EXERCISE -> Your answer should be the lines of the listing that contain the word "build".

SOURCE MATERIAL ->
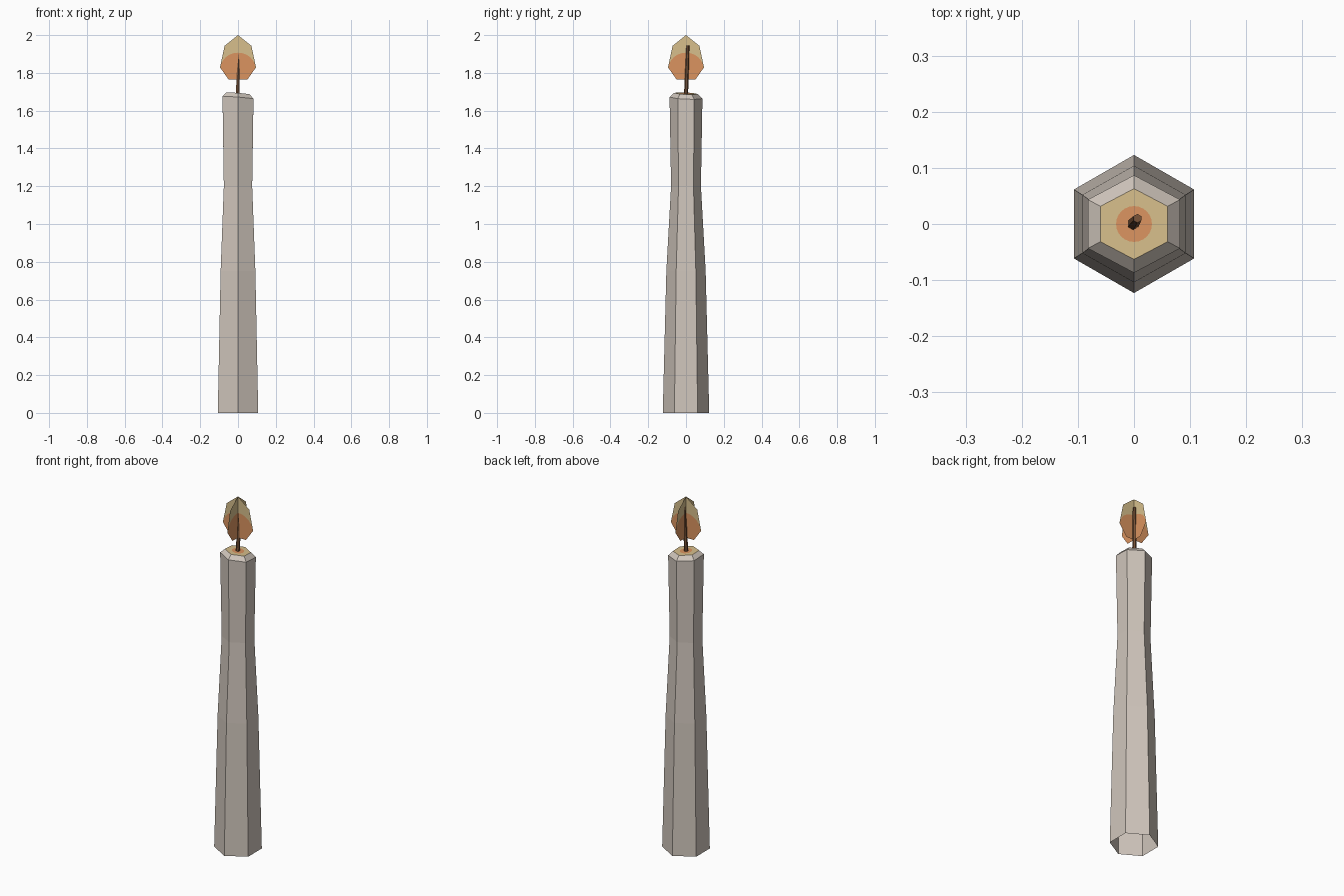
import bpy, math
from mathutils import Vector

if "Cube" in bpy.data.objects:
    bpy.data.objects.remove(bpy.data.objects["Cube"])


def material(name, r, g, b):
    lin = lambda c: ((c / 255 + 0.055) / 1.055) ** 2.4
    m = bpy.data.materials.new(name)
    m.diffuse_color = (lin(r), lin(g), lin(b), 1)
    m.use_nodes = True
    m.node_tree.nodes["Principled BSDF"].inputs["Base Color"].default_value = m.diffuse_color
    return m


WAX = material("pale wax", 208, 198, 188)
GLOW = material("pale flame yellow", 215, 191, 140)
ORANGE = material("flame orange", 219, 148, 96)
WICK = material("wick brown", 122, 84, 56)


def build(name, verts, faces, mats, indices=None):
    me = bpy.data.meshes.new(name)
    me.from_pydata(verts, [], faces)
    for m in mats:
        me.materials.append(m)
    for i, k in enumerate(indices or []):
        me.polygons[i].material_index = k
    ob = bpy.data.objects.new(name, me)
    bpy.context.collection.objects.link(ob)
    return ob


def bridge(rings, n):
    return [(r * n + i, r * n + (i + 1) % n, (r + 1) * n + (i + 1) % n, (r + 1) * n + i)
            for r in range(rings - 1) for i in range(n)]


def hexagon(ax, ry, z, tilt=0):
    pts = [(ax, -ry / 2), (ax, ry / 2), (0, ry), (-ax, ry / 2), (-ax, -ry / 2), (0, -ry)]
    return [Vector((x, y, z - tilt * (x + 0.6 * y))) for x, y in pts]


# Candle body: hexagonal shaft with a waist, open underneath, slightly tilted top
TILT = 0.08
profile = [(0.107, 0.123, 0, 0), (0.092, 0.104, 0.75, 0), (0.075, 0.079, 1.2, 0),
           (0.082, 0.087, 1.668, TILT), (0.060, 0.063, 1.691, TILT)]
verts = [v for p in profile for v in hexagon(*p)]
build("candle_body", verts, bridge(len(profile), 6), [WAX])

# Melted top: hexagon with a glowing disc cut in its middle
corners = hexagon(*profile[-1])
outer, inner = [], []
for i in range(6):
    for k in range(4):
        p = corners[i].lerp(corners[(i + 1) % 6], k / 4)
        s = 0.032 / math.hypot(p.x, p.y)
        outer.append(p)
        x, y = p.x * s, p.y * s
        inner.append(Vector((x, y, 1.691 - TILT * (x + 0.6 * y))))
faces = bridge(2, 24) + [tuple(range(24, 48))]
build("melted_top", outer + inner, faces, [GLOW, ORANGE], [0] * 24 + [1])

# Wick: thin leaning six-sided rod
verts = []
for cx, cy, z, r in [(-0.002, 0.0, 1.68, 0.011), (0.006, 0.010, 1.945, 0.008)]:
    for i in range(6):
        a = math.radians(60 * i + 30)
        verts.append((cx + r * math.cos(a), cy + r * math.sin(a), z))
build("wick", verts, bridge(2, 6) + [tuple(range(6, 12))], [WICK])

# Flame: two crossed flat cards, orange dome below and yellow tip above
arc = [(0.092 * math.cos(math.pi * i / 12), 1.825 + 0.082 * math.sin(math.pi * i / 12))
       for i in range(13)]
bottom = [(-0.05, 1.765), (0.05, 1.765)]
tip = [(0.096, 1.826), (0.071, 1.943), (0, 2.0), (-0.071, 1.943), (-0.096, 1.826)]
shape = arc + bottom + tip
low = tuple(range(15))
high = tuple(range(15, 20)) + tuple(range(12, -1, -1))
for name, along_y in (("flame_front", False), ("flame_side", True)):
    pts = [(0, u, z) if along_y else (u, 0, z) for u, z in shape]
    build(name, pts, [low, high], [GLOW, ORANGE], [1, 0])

OUTPUT FOR THIS EXERCISE ->
def build(name, verts, faces, mats, indices=None):
build("candle_body", verts, bridge(len(profile), 6), [WAX])
build("melted_top", outer + inner, faces, [GLOW, ORANGE], [0] * 24 + [1])
build("wick", verts, bridge(2, 6) + [tuple(range(6, 12))], [WICK])
    build(name, pts, [low, high], [GLOW, ORANGE], [1, 0])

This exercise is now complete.